This week in Dr. Sherri Williams fabulous Rhetoric of Social Activism course we looked at the documentary The Black Panthers: Vanguard of the Revolution. In this captivating film director Stanley Nelson looks at the rise of the black panther party in the 1960s and its impact on Civil Rights and American culture. While the black panther party often conjures up images of radically violent, hateful acts, within minutes of this film, that stigma quickly fell for me. I began to see the black panthers movement in a whole new lights; one characterized by passion, service, and a strong push for the love of black beauty and black empowerment. Yes, the party did utilize intimidation factors, particularly when it came to member wardrobe of black leather jackets, shades, afros, and the carrying of guns and rifles around police officers. However, they also developed a morning breakfast program for black children to ensure that they were not going to school hungry and performing better academically on full tummies. In the midst of violent moments, there were other displays of support for the black community such as this.
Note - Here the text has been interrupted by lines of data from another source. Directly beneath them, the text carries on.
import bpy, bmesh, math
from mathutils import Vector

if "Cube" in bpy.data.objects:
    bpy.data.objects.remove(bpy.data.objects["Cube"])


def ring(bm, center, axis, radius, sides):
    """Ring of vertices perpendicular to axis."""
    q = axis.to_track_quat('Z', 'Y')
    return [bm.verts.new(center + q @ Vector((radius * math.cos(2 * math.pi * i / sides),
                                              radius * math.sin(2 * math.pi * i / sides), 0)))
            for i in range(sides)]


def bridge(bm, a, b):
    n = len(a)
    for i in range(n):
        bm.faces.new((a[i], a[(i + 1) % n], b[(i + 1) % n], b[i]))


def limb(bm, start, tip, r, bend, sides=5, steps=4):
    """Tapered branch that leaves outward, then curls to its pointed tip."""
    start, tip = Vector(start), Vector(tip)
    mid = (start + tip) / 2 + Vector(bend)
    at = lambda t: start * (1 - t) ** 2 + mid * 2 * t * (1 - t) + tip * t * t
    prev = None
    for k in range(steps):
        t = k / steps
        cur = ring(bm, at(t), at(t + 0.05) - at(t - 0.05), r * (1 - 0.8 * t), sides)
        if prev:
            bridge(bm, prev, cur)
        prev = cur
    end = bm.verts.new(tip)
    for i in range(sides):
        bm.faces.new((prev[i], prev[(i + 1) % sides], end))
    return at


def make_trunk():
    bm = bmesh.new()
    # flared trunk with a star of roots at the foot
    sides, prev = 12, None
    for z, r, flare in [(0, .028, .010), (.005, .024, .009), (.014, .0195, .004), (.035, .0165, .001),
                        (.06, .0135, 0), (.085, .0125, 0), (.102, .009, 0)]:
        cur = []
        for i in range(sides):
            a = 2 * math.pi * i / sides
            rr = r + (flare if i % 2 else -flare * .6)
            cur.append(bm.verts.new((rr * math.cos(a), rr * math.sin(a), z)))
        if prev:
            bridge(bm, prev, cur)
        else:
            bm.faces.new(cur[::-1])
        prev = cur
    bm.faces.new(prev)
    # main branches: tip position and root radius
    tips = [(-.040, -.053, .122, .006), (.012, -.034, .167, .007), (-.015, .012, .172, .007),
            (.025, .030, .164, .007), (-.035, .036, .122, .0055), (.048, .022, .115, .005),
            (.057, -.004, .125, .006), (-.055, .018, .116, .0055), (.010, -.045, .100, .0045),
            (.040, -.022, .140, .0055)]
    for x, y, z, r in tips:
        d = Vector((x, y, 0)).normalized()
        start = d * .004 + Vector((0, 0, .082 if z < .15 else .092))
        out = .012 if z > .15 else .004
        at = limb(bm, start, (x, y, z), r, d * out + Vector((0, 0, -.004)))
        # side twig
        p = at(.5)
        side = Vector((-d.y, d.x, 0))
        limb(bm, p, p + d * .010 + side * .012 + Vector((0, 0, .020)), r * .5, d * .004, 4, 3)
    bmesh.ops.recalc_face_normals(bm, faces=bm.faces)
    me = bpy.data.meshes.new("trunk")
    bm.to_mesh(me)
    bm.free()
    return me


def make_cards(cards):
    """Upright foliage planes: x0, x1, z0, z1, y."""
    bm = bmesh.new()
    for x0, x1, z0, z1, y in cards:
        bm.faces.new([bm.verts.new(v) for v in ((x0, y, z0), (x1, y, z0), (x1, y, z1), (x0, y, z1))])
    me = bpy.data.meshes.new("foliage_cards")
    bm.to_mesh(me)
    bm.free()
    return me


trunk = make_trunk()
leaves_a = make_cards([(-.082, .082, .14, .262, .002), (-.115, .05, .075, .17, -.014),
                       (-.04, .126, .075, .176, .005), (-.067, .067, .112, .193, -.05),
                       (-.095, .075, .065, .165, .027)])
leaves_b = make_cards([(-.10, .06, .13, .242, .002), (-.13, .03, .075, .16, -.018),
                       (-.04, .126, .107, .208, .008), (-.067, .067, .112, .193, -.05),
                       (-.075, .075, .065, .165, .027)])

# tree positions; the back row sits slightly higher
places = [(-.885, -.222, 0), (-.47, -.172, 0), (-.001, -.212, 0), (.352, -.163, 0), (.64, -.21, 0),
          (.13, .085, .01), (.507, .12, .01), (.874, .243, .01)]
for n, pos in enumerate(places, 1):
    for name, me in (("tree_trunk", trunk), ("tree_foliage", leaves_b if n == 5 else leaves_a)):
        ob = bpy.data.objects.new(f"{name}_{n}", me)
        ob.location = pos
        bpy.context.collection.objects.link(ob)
I began to wonder which tactics of the black panthers party were most similar to those of the Black Lives Matter movement of today. Upon hearing c0-founder of the Black Lives Matter movement, Alicia Garza, speak on campus, it became clear just how important these tactics of political and social disruption are today as they were in the 1960s. From creating a human chain blockade across the bay area bride, to hoisting a sign in the air at local and national rallies and press conferences refusing to move, the act of disrupting the status quo and rendering the opposing party’s message insignificant is a crucial key to movement success. Social disruption tactics work to stop the everyday and force people to listen, take a stand, and understand what is at stake when they hear the phrase Black Lives Matter. It requires making people feel uncomfortable to evoke a response, gain a following, and remind people why this fight is necessary and needed. Garza’s words were incredibly powerful and ended her talk with the simple yet extremely truthful and moving notion that the Black Lives Matter movement boils down to a fight for nothing more than humanity, peace, and the protection of black bodies.